By Silla Brush - 08/16/10 07:32 PM EDT
For the first time since 2006, banks have eased lending terms for small businesses, according to the Federal Reserve.
In a quarterly survey of senior loan officers, the Fed found that banks have eased terms for commercial and industrial loans to small firms with at most $50 million in sales.
The survey, released Monday, comes at a critical time for the Obama administration, which has pushed hard for a $30 billion fund to stimulate lending to small businesses. The president first proposed the fund in January, but Congress has yet to approve it. Senate Democratic leaders are planning votes on the measure in September.
The Fed survey indicated that banks overall have loosened restrictions on lending, but said that most of the changes have occurred at the nation's largest banks. Demand for business and consumer loans was unchanged, the Fed said.

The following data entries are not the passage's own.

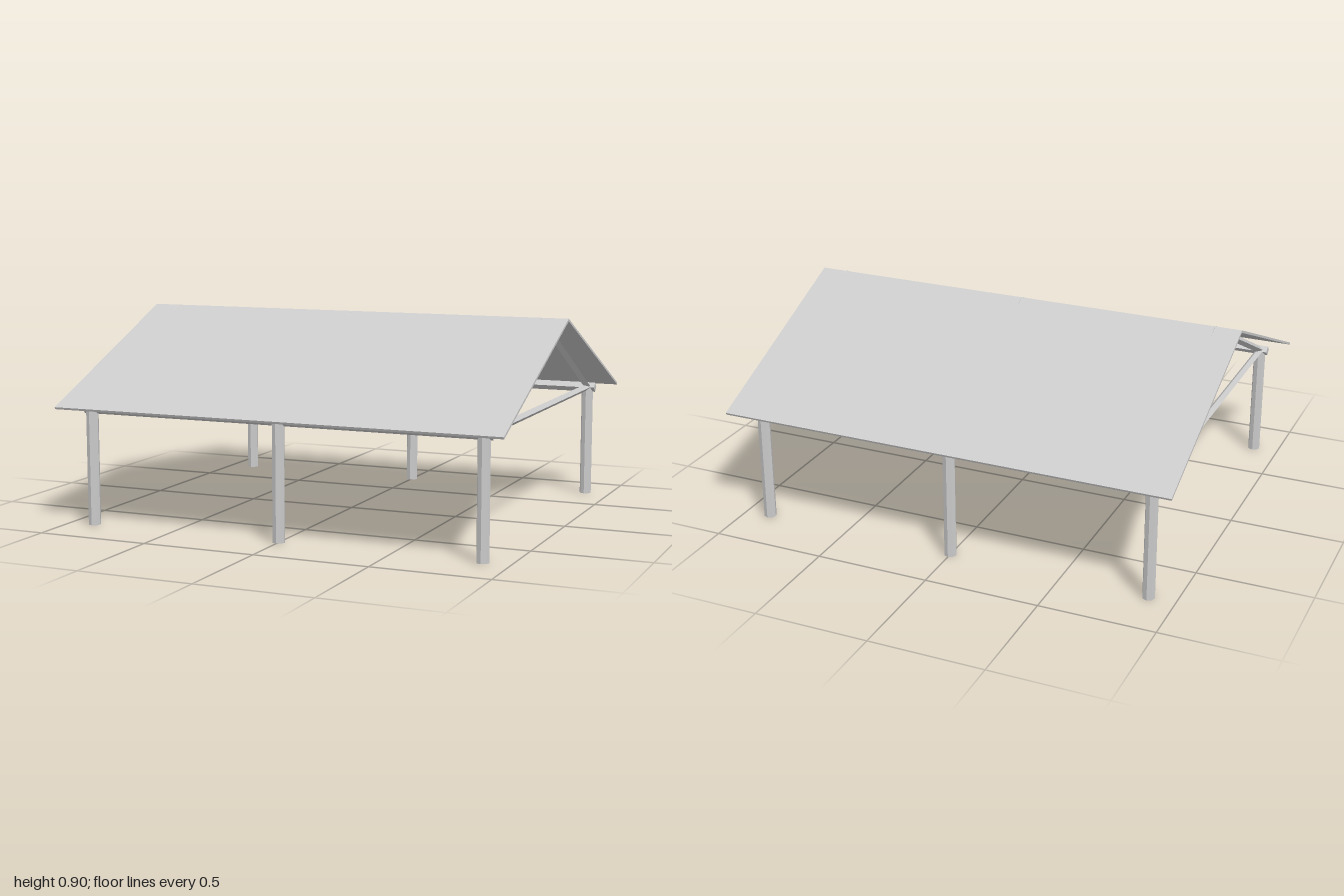
import * as THREE from 'three';

export function createModel() {
  const group = new THREE.Group();
  const grey = new THREE.MeshStandardMaterial({ color: 0xcccccc });
  grey.name = 'light grey';
  const add = (name, geometry) => {
    const mesh = new THREE.Mesh(geometry.toNonIndexed(), grey);
    mesh.geometry.computeVertexNormals(); // faceted surfaces
    mesh.name = name;
    group.add(mesh);
    return mesh;
  };

  // straight bar between two points, one corner edge facing up
  const up = new THREE.Vector3(0, 1, 0);
  const bar = (name, from, to, radius, sides) => {
    const a = new THREE.Vector3(...from);
    const b = new THREE.Vector3(...to);
    const dir = b.clone().sub(a);
    const mesh = add(name, new THREE.CylinderGeometry(radius, radius, dir.length(), sides));
    mesh.position.copy(a).add(b).multiplyScalar(0.5);
    mesh.quaternion.setFromUnitVectors(up, dir.normalize());
  };

  const postZ = 0.762, beamY = 0.508, apexY = 0.882;

  // three frames: posts, tie beam and a pair of rafters
  for (const x of [-0.885, 0, 0.885]) {
    for (const s of [-1, 1]) {
      bar('post', [x, 0, s * postZ], [x, beamY, s * postZ], 0.027, 8);
      bar('rafter', [x, beamY, s * postZ], [x, apexY, 0], 0.0165, 4);
    }
    bar('tieBeam', [x, beamY, -postZ], [x, beamY, postZ], 0.0165, 4);
  }

  // long beams along both eaves
  for (const s of [-1, 1]) {
    bar('eaveBeam', [-0.922, beamY, s * postZ], [0.922, beamY, s * postZ], 0.022, 4);
  }

  // thin gable roof, a chevron section run along x
  const section = new THREE.Shape([
    [0, 0.886], [-0.871, 0.512], [-0.875, 0.521], [0, 0.897], [0.875, 0.521], [0.871, 0.512],
  ].map(([z, y]) => new THREE.Vector2(z, y)));
  const roof = new THREE.ExtrudeGeometry(section, { depth: 2, bevelEnabled: false });
  roof.translate(0, 0, -1).rotateY(Math.PI / 2);
  add('roof', roof);

  return group;
}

The survey was based on responses from 57 domestic banks and 23 U.S. branches of foreign-based banks.